---- THE INPUT
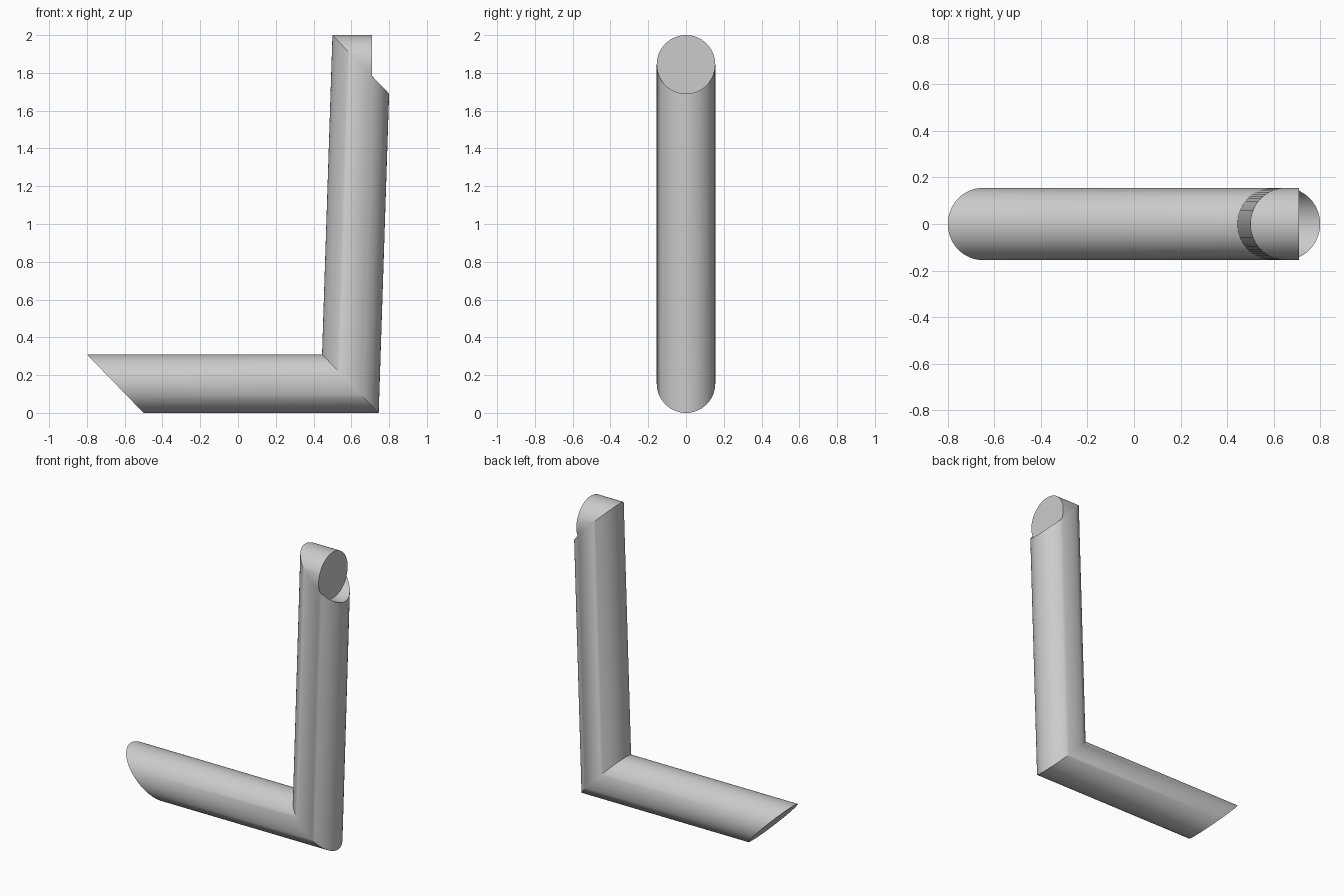
import bpy, bmesh, math

cube = bpy.data.objects.get("Cube")
if cube:
    bpy.data.objects.remove(cube, do_unlink=True)

SIDES = 64
RADIUS = 0.155

grey = bpy.data.materials.new("plain grey")
grey.use_nodes = True
grey.diffuse_color = (0.6, 0.6, 0.6, 1)
grey.node_tree.nodes["Principled BSDF"].inputs["Base Color"].default_value = (0.6, 0.6, 0.6, 1)

# Each mitred section: centre x, centre z, x slant from bottom to top
SECTIONS = [
    (-0.65, 0.155, -0.15),   # slanted foot end
    (0.595, 0.155, -0.15),   # lower elbow
    (0.65, 1.845, -0.15),    # upper elbow
    (0.71, 1.845, 0.0),      # square stub end
]


def add_ring(bm, x, z, slant):
    """Round section in the yz plane, sheared along x to form a mitre."""
    ring = []
    for i in range(SIDES):
        a = 2 * math.pi * i / SIDES
        ring.append(bm.verts.new((x + slant * math.cos(a),
                                  RADIUS * math.sin(a),
                                  z + RADIUS * math.cos(a))))
    return ring


# Bent pipe swept through the sections
bm = bmesh.new()
rings = [add_ring(bm, *s) for s in SECTIONS]
for a, b in zip(rings, rings[1:]):
    for i in range(SIDES):
        j = (i + 1) % SIDES
        bm.faces.new((a[i], b[i], b[j], a[j]))

# Flat end caps
bm.faces.new(rings[0])
bm.faces.new(list(reversed(rings[-1])))

# Make the outside face outward without disturbing the folded-back stub
bm.normal_update()
top_face = max(bm.faces, key=lambda f: f.calc_center_median().z)
if top_face.normal.z < 0:
    bmesh.ops.reverse_faces(bm, faces=bm.faces[:])

mesh = bpy.data.meshes.new("bent_pipe")
bm.to_mesh(mesh)
bm.free()
mesh.materials.append(grey)
pipe = bpy.data.objects.new("bent_pipe", mesh)
bpy.context.collection.objects.link(pipe)

bpy.ops.object.select_all(action="DESELECT")
pipe.select_set(True)
bpy.context.view_layer.objects.active = pipe
bpy.ops.object.shade_smooth_by_angle(angle=math.radians(30))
--------
### PROBLEM REQUIREMENTS
Would you please restate the records word for word, excluding any images?

### TASK RESULT
import bpy, bmesh, math

cube = bpy.data.objects.get("Cube")
if cube:
    bpy.data.objects.remove(cube, do_unlink=True)

SIDES = 64
RADIUS = 0.155

grey = bpy.data.materials.new("plain grey")
grey.use_nodes = True
grey.diffuse_color = (0.6, 0.6, 0.6, 1)
grey.node_tree.nodes["Principled BSDF"].inputs["Base Color"].default_value = (0.6, 0.6, 0.6, 1)

# Each mitred section: centre x, centre z, x slant from bottom to top
SECTIONS = [
    (-0.65, 0.155, -0.15),   # slanted foot end
    (0.595, 0.155, -0.15),   # lower elbow
    (0.65, 1.845, -0.15),    # upper elbow
    (0.71, 1.845, 0.0),      # square stub end
]


def add_ring(bm, x, z, slant):
    """Round section in the yz plane, sheared along x to form a mitre."""
    ring = []
    for i in range(SIDES):
        a = 2 * math.pi * i / SIDES
        ring.append(bm.verts.new((x + slant * math.cos(a),
                                  RADIUS * math.sin(a),
                                  z + RADIUS * math.cos(a))))
    return ring


# Bent pipe swept through the sections
bm = bmesh.new()
rings = [add_ring(bm, *s) for s in SECTIONS]
for a, b in zip(rings, rings[1:]):
    for i in range(SIDES):
        j = (i + 1) % SIDES
        bm.faces.new((a[i], b[i], b[j], a[j]))

# Flat end caps
bm.faces.new(rings[0])
bm.faces.new(list(reversed(rings[-1])))

# Make the outside face outward without disturbing the folded-back stub
bm.normal_update()
top_face = max(bm.faces, key=lambda f: f.calc_center_median().z)
if top_face.normal.z < 0:
    bmesh.ops.reverse_faces(bm, faces=bm.faces[:])

mesh = bpy.data.meshes.new("bent_pipe")
bm.to_mesh(mesh)
bm.free()
mesh.materials.append(grey)
pipe = bpy.data.objects.new("bent_pipe", mesh)
bpy.context.collection.objects.link(pipe)

bpy.ops.object.select_all(action="DESELECT")
pipe.select_set(True)
bpy.context.view_layer.objects.active = pipe
bpy.ops.object.shade_smooth_by_angle(angle=math.radians(30))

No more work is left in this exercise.